The Tories’ deregulation agenda for the country means ludicrous proposals like “Aldrington Wharf” are ripping the fabric of our communities apart. I would work with residents to stop this development which is too tall, too dense, offers no affordable housing to address the city’s housing crisis and would put an intolerable burden on basic services.
How would you push for more “social” housing rather than so-called “affordable” housing?
The Labour Party is committed to creating homes that are really affordable to rent and buy. We will rebuild our council housing stock and bring homes back into the ownership of local councils. We will tilt power back to private renters and first-time buyers.
There is a lack of public toilets along Hove seafront and some people relieve themselves behind the beach huts. The Hove Lagoon toilets are in a state. What will you do to improve facilities?
Our public toilets are in an appalling state and the closures are unacceptable. The Tories have cut £100 million from our council budget and the Green administration doesn’t bother prioritising basic services. I support the building of a new toilet block as part of the Hove seafront regeneration.
Anti-social behaviour is a problem.

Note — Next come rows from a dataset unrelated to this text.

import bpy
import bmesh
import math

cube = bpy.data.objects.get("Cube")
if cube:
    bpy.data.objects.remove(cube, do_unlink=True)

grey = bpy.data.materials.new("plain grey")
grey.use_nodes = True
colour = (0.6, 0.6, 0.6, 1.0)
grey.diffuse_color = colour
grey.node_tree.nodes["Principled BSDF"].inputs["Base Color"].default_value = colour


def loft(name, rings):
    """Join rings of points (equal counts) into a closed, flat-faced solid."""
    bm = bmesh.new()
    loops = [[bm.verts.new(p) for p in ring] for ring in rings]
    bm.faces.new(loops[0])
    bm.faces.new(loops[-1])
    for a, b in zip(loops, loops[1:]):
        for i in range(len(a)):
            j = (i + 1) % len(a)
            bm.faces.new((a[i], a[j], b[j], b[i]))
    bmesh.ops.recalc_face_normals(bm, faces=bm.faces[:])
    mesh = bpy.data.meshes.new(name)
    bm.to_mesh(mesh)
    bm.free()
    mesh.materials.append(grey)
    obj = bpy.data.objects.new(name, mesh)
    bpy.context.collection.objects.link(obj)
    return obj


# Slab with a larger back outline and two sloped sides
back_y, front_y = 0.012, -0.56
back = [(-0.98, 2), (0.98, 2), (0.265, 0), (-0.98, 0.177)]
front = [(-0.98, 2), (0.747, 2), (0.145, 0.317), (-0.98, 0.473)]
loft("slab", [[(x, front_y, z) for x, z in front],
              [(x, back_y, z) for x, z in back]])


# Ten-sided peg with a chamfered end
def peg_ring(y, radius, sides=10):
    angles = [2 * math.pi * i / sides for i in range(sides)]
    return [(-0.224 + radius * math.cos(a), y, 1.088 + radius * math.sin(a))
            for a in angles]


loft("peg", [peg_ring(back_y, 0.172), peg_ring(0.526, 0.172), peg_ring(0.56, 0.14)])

Cars are vandalised and there’s late-night noise. How will you support residents whose lives are blighted by other people’s poor behaviour?
I will work closely with community police officers to prevent crime. Tory cuts have cut the number of community police officers and have increased poverty – this leads to a rise in crime and anti-social behaviour. I will work to ensure the council wins funding for crime fighting.
People have complained that footpaths are becoming dangerous because of the lack of weeding, particularly around trees where roots are sprouting. What will you do about it?
Labour would recruit more manual weeders, invest in the right tools and use non-harmful weedkillers on our pavements. We need to do this now.
There is a cycle lane along the seafront. What are your views on taking up half the road with a new one?
We need an integrated transport system to promote environmentally friendly travel. This cycle lane will deliver a safer, protected cycleway and help to reduce cycle traffic on the narrow pavement but planning decisions need to be joined up and the new cycle lane should replace the one on the pavement.
To what extent will you be voting on issues according to their merit or along party lines?
I’m a Labour candidate because I believe we can improve people’s lives. As a councillor, I’ll help shape Labour’s policies to reflect local concerns and deliver for our community. I don’t think merit and party allegiance will be in conflict.
How willing are you to get out and about in all the communities that make up the ward?
I’ve been out speaking with residents across the ward, from St Leonard’s Road to the Ingram Estate, most days since I was selected as Labour’s candidate. I love people, I love the diversity of our community and I love community-building so I take pleasure in this part of the role.